Using the entries that follow, write out the line containing "for (const r", the line containing "const profile = (x0, x1)", and every line between them, exactly and nothing else.
** Data for review follows **
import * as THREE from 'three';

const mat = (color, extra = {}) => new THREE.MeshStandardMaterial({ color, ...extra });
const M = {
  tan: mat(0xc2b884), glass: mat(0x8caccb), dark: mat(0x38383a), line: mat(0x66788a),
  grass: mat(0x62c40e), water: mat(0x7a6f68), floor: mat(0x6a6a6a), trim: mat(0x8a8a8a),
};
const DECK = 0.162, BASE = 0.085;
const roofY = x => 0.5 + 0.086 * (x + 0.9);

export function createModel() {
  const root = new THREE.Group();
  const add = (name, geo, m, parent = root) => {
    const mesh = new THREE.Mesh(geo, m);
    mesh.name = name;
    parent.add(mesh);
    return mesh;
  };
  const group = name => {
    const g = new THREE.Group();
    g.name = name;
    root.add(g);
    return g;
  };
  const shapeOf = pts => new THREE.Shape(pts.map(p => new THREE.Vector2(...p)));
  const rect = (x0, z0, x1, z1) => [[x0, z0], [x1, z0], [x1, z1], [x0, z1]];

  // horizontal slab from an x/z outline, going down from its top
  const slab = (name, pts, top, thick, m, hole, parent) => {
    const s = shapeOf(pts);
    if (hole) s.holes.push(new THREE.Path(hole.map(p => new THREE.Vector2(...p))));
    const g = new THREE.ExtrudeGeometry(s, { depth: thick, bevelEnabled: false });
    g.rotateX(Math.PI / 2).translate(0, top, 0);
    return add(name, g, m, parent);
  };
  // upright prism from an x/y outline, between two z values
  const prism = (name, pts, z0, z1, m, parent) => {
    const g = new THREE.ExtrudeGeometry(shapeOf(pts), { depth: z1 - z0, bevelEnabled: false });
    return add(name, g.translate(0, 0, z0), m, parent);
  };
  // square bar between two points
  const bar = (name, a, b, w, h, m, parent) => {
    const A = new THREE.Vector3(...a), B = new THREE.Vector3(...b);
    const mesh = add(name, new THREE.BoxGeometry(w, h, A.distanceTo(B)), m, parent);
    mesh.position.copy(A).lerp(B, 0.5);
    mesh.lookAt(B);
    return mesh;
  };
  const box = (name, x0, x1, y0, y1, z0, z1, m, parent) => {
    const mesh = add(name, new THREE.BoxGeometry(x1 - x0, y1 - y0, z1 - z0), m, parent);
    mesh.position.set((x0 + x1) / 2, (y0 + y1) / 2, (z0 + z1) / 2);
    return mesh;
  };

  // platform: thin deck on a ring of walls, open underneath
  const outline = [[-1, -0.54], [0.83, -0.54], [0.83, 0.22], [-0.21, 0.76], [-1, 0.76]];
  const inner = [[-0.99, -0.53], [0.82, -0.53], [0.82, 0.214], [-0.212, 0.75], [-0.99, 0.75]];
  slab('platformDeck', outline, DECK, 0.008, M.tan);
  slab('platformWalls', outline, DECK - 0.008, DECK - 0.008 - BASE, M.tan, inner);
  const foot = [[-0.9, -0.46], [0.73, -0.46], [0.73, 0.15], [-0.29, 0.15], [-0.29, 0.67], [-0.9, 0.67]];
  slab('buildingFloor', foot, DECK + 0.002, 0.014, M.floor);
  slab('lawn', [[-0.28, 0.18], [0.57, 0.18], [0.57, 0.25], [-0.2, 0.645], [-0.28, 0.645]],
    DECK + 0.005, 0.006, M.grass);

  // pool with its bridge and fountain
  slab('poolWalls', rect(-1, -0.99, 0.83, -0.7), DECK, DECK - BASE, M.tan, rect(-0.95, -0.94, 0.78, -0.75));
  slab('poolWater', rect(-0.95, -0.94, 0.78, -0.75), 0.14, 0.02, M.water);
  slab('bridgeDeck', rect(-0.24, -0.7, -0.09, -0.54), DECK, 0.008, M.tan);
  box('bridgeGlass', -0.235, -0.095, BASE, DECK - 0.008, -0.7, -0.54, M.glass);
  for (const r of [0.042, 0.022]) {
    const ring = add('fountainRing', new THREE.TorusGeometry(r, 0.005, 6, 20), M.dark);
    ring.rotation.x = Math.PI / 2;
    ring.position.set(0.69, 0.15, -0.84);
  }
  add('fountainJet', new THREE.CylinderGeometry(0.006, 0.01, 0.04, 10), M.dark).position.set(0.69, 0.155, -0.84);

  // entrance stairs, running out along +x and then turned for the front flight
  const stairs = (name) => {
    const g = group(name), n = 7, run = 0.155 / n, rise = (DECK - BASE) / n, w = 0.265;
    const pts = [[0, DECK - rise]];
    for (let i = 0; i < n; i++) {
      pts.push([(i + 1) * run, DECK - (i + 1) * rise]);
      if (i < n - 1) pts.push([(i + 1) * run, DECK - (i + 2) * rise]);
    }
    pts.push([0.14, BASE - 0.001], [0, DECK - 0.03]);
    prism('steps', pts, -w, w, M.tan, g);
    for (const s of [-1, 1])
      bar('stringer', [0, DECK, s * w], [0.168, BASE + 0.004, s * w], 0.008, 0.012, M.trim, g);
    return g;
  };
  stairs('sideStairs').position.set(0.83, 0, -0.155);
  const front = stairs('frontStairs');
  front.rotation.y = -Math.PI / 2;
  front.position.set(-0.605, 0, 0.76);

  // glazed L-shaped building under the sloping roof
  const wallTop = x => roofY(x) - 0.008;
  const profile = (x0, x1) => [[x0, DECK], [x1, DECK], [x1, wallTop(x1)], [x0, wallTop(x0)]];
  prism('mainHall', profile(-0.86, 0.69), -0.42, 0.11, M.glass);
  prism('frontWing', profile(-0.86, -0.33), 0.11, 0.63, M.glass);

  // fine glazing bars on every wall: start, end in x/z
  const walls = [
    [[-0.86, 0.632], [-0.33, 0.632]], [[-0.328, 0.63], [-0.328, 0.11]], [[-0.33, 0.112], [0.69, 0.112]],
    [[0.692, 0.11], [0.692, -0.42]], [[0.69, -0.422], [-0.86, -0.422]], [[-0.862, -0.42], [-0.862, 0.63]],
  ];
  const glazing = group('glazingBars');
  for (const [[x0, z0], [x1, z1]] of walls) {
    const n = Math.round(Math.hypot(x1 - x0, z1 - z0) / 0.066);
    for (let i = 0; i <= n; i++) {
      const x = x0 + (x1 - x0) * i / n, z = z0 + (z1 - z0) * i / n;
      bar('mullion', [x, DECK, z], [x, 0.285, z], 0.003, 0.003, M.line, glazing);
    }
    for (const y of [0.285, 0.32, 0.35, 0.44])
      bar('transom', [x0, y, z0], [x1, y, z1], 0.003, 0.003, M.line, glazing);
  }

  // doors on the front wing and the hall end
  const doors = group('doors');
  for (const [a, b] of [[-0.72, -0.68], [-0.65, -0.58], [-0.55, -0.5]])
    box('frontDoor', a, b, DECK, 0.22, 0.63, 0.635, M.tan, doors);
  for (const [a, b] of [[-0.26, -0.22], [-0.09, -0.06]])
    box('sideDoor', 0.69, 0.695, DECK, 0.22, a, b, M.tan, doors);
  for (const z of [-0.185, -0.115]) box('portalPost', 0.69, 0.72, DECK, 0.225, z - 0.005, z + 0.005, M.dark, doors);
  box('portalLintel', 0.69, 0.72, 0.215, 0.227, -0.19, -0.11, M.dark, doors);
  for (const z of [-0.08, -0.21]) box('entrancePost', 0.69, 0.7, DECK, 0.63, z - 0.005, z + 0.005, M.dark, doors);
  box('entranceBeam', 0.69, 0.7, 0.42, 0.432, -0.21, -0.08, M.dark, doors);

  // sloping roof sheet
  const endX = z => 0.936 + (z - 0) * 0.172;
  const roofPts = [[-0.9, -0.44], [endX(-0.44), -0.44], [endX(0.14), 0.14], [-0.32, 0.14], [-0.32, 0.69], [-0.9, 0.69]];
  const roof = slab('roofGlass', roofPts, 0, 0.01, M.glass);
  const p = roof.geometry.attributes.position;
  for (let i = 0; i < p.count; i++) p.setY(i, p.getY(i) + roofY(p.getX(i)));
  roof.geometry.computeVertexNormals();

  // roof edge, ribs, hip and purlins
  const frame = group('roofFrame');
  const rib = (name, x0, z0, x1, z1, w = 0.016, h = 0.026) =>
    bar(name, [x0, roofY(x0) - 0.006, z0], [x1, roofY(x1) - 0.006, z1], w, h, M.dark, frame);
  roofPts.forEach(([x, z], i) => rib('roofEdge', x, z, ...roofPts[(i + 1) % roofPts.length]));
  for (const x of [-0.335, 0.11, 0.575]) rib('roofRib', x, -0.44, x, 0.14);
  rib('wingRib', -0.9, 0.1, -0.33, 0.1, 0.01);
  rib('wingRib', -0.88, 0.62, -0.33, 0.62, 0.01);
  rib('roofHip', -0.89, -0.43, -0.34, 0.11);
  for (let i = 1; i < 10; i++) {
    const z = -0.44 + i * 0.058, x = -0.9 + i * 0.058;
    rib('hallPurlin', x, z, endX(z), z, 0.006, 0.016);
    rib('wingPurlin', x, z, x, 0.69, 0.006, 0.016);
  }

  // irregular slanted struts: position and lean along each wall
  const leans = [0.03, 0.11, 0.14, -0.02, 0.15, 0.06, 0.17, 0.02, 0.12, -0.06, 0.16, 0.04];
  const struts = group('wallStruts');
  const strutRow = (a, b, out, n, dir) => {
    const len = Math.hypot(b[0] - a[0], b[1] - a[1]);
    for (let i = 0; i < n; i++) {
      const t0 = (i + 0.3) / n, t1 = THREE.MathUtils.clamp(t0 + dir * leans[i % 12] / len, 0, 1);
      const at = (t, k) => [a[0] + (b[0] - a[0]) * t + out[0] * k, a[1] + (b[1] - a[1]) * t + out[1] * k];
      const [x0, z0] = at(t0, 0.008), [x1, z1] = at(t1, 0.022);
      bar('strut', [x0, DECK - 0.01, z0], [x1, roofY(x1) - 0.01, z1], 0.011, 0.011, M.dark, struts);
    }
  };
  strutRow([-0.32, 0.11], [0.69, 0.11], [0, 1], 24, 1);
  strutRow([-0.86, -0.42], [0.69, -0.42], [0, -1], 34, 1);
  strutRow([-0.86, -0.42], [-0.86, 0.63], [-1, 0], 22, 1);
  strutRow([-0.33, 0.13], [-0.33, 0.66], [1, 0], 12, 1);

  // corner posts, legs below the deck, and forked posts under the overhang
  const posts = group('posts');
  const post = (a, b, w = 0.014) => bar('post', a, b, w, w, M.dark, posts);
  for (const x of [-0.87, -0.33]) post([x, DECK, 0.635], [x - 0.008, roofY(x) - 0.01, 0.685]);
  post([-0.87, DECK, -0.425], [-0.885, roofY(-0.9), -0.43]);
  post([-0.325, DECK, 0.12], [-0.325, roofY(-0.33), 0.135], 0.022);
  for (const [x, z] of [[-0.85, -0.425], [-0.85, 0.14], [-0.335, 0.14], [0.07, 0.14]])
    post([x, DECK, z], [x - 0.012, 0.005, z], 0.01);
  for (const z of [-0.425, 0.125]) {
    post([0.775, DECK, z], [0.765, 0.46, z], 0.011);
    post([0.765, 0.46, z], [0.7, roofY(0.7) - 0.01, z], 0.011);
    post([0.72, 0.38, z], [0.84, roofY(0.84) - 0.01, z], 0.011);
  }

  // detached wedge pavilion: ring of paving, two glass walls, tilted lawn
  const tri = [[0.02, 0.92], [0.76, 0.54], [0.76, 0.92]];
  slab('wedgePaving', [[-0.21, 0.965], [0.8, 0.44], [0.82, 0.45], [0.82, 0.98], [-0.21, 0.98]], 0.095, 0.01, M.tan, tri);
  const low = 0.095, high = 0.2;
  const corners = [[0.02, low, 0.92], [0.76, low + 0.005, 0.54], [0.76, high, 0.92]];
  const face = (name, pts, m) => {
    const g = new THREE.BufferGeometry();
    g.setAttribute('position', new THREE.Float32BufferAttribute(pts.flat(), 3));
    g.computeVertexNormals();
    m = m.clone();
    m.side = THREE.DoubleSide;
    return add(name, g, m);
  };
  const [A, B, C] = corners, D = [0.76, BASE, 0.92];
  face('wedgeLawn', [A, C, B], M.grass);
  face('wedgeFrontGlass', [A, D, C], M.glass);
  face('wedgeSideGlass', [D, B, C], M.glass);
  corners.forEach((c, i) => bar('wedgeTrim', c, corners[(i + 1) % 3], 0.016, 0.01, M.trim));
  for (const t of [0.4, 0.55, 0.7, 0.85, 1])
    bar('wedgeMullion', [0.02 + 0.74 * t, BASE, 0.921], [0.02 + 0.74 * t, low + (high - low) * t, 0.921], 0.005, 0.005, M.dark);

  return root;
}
** End of Data for review **
◆ Output of the exercise ◆
  for (const r of [0.042, 0.022]) {
    const ring = add('fountainRing', new THREE.TorusGeometry(r, 0.005, 6, 20), M.dark);
    ring.rotation.x = Math.PI / 2;
    ring.position.set(0.69, 0.15, -0.84);
  }
  add('fountainJet', new THREE.CylinderGeometry(0.006, 0.01, 0.04, 10), M.dark).position.set(0.69, 0.155, -0.84);

  // entrance stairs, running out along +x and then turned for the front flight
  const stairs = (name) => {
    const g = group(name), n = 7, run = 0.155 / n, rise = (DECK - BASE) / n, w = 0.265;
    const pts = [[0, DECK - rise]];
    for (let i = 0; i < n; i++) {
      pts.push([(i + 1) * run, DECK - (i + 1) * rise]);
      if (i < n - 1) pts.push([(i + 1) * run, DECK - (i + 2) * rise]);
    }
    pts.push([0.14, BASE - 0.001], [0, DECK - 0.03]);
    prism('steps', pts, -w, w, M.tan, g);
    for (const s of [-1, 1])
      bar('stringer', [0, DECK, s * w], [0.168, BASE + 0.004, s * w], 0.008, 0.012, M.trim, g);
    return g;
  };
  stairs('sideStairs').position.set(0.83, 0, -0.155);
  const front = stairs('frontStairs');
  front.rotation.y = -Math.PI / 2;
  front.position.set(-0.605, 0, 0.76);

  // glazed L-shaped building under the sloping roof
  const wallTop = x => roofY(x) - 0.008;
  const profile = (x0, x1) => [[x0, DECK], [x1, DECK], [x1, wallTop(x1)], [x0, wallTop(x0)]];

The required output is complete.